:: EXERCISE ::
Return the data below exactly, minus the pictures.

[Plain-text document sources]
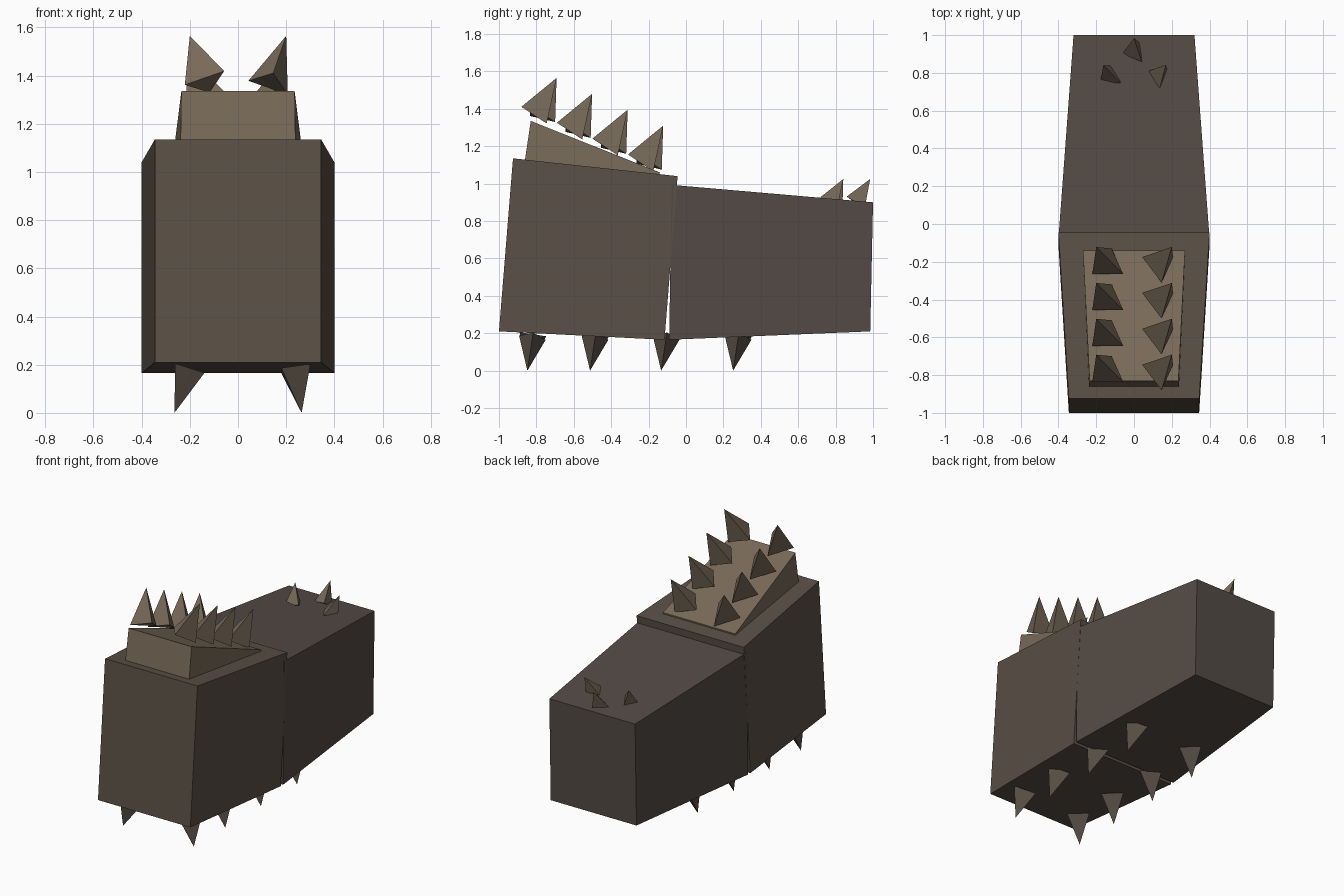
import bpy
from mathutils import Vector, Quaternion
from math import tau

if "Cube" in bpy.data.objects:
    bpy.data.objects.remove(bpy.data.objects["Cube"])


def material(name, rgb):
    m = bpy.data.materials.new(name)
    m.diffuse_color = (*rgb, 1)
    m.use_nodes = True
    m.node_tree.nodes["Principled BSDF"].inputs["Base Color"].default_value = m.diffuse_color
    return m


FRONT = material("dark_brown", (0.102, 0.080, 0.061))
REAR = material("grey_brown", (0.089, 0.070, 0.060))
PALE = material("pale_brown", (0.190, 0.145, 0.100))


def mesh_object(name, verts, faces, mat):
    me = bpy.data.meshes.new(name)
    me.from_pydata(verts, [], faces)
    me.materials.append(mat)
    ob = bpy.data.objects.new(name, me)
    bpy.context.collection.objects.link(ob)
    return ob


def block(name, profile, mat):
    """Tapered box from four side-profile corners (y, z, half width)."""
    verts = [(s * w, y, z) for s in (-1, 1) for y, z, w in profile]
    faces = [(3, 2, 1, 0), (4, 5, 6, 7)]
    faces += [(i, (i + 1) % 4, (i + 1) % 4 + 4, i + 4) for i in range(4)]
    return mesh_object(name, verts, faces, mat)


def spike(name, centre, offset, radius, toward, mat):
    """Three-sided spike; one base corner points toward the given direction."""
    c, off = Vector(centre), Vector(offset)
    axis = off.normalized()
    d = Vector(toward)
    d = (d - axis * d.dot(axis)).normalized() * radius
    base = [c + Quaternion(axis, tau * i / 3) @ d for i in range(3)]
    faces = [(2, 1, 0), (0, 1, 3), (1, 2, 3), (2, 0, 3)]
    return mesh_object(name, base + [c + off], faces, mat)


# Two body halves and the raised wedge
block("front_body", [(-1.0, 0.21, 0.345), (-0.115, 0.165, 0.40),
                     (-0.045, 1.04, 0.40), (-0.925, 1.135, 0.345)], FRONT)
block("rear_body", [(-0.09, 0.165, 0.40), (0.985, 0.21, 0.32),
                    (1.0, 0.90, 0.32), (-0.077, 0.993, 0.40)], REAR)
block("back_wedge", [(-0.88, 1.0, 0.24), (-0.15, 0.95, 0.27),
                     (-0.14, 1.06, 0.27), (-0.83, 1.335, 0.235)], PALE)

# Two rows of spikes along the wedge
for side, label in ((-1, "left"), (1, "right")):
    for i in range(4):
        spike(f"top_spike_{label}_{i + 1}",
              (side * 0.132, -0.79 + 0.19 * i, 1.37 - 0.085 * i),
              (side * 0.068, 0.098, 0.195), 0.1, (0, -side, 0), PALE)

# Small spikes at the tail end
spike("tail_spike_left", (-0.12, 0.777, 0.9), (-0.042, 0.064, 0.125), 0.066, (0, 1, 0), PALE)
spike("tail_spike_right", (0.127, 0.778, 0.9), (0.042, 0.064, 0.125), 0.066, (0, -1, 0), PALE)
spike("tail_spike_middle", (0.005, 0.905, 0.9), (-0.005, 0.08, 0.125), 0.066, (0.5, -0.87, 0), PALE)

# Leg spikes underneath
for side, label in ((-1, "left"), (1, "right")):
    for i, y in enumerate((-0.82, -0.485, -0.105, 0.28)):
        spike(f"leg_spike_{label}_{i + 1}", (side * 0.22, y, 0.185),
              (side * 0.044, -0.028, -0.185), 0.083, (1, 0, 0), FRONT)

:: SOLUTION TO THIS TASK ::
import bpy
from mathutils import Vector, Quaternion
from math import tau

if "Cube" in bpy.data.objects:
    bpy.data.objects.remove(bpy.data.objects["Cube"])


def material(name, rgb):
    m = bpy.data.materials.new(name)
    m.diffuse_color = (*rgb, 1)
    m.use_nodes = True
    m.node_tree.nodes["Principled BSDF"].inputs["Base Color"].default_value = m.diffuse_color
    return m


FRONT = material("dark_brown", (0.102, 0.080, 0.061))
REAR = material("grey_brown", (0.089, 0.070, 0.060))
PALE = material("pale_brown", (0.190, 0.145, 0.100))


def mesh_object(name, verts, faces, mat):
    me = bpy.data.meshes.new(name)
    me.from_pydata(verts, [], faces)
    me.materials.append(mat)
    ob = bpy.data.objects.new(name, me)
    bpy.context.collection.objects.link(ob)
    return ob


def block(name, profile, mat):
    """Tapered box from four side-profile corners (y, z, half width)."""
    verts = [(s * w, y, z) for s in (-1, 1) for y, z, w in profile]
    faces = [(3, 2, 1, 0), (4, 5, 6, 7)]
    faces += [(i, (i + 1) % 4, (i + 1) % 4 + 4, i + 4) for i in range(4)]
    return mesh_object(name, verts, faces, mat)


def spike(name, centre, offset, radius, toward, mat):
    """Three-sided spike; one base corner points toward the given direction."""
    c, off = Vector(centre), Vector(offset)
    axis = off.normalized()
    d = Vector(toward)
    d = (d - axis * d.dot(axis)).normalized() * radius
    base = [c + Quaternion(axis, tau * i / 3) @ d for i in range(3)]
    faces = [(2, 1, 0), (0, 1, 3), (1, 2, 3), (2, 0, 3)]
    return mesh_object(name, base + [c + off], faces, mat)


# Two body halves and the raised wedge
block("front_body", [(-1.0, 0.21, 0.345), (-0.115, 0.165, 0.40),
                     (-0.045, 1.04, 0.40), (-0.925, 1.135, 0.345)], FRONT)
block("rear_body", [(-0.09, 0.165, 0.40), (0.985, 0.21, 0.32),
                    (1.0, 0.90, 0.32), (-0.077, 0.993, 0.40)], REAR)
block("back_wedge", [(-0.88, 1.0, 0.24), (-0.15, 0.95, 0.27),
                     (-0.14, 1.06, 0.27), (-0.83, 1.335, 0.235)], PALE)

# Two rows of spikes along the wedge
for side, label in ((-1, "left"), (1, "right")):
    for i in range(4):
        spike(f"top_spike_{label}_{i + 1}",
              (side * 0.132, -0.79 + 0.19 * i, 1.37 - 0.085 * i),
              (side * 0.068, 0.098, 0.195), 0.1, (0, -side, 0), PALE)

# Small spikes at the tail end
spike("tail_spike_left", (-0.12, 0.777, 0.9), (-0.042, 0.064, 0.125), 0.066, (0, 1, 0), PALE)
spike("tail_spike_right", (0.127, 0.778, 0.9), (0.042, 0.064, 0.125), 0.066, (0, -1, 0), PALE)
spike("tail_spike_middle", (0.005, 0.905, 0.9), (-0.005, 0.08, 0.125), 0.066, (0.5, -0.87, 0), PALE)

# Leg spikes underneath
for side, label in ((-1, "left"), (1, "right")):
    for i, y in enumerate((-0.82, -0.485, -0.105, 0.28)):
        spike(f"leg_spike_{label}_{i + 1}", (side * 0.22, y, 0.185),
              (side * 0.044, -0.028, -0.185), 0.083, (1, 0, 0), FRONT)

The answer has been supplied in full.